Work request
Return the lines below that contain "location".

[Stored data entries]
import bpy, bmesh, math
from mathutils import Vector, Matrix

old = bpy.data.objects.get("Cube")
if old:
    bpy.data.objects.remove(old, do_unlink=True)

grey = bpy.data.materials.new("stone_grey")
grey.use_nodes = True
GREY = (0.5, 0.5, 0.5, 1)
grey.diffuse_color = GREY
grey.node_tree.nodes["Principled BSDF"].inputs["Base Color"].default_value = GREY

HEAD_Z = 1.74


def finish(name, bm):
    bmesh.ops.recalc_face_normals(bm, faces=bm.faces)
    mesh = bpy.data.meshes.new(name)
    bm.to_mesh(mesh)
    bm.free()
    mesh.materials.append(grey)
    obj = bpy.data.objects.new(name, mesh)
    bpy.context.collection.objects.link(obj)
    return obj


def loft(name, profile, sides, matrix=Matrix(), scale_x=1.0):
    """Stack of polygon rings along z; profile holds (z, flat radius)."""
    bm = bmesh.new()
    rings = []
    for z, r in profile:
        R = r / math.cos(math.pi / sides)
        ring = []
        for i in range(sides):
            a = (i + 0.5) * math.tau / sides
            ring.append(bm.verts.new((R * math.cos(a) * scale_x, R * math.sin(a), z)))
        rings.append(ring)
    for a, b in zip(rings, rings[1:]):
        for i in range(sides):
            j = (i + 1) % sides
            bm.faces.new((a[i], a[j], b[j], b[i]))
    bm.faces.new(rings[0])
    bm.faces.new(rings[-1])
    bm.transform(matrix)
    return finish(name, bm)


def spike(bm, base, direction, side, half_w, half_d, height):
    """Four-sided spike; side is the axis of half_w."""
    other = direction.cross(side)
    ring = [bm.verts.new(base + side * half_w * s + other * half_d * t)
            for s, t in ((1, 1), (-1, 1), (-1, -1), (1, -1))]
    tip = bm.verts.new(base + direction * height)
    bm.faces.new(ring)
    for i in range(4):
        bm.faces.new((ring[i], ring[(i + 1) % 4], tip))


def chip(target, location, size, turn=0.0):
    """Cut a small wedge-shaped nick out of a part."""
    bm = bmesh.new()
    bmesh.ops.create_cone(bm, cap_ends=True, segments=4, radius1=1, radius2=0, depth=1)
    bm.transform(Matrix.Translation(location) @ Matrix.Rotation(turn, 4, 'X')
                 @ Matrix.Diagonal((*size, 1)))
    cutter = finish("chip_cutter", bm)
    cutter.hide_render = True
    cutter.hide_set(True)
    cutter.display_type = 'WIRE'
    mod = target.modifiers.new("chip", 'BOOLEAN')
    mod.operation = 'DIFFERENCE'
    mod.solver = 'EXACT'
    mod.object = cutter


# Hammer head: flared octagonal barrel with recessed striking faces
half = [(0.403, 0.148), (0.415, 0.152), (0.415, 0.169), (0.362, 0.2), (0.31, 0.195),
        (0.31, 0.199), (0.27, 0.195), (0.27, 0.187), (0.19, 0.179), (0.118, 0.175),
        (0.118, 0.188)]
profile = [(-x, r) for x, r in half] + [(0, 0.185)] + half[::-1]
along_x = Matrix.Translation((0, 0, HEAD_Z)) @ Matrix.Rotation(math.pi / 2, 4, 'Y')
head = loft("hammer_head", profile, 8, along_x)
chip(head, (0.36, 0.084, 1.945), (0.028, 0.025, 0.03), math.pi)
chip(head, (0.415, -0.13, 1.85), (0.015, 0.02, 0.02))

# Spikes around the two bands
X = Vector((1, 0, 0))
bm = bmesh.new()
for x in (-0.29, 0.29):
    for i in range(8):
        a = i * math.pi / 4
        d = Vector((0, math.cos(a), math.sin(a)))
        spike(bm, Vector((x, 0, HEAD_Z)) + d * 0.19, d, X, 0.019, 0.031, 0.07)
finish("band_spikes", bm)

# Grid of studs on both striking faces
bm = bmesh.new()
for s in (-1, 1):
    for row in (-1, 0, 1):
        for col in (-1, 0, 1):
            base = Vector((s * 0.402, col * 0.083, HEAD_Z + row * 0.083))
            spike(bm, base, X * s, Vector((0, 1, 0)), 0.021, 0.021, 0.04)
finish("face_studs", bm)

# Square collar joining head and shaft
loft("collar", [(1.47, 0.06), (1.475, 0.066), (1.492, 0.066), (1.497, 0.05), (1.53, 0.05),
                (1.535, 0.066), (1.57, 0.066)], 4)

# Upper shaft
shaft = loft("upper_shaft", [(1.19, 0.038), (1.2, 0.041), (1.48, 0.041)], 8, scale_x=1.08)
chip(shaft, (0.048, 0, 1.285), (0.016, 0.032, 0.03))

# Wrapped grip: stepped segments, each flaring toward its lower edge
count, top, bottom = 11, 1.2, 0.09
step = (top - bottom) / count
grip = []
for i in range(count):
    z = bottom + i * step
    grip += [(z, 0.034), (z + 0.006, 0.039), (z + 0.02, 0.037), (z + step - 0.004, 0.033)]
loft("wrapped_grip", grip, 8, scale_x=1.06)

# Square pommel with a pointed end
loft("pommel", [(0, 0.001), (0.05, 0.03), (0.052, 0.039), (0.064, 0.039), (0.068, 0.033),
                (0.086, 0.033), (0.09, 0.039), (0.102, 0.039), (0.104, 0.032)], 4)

Task output
def chip(target, location, size, turn=0.0):
    bm.transform(Matrix.Translation(location) @ Matrix.Rotation(turn, 4, 'X')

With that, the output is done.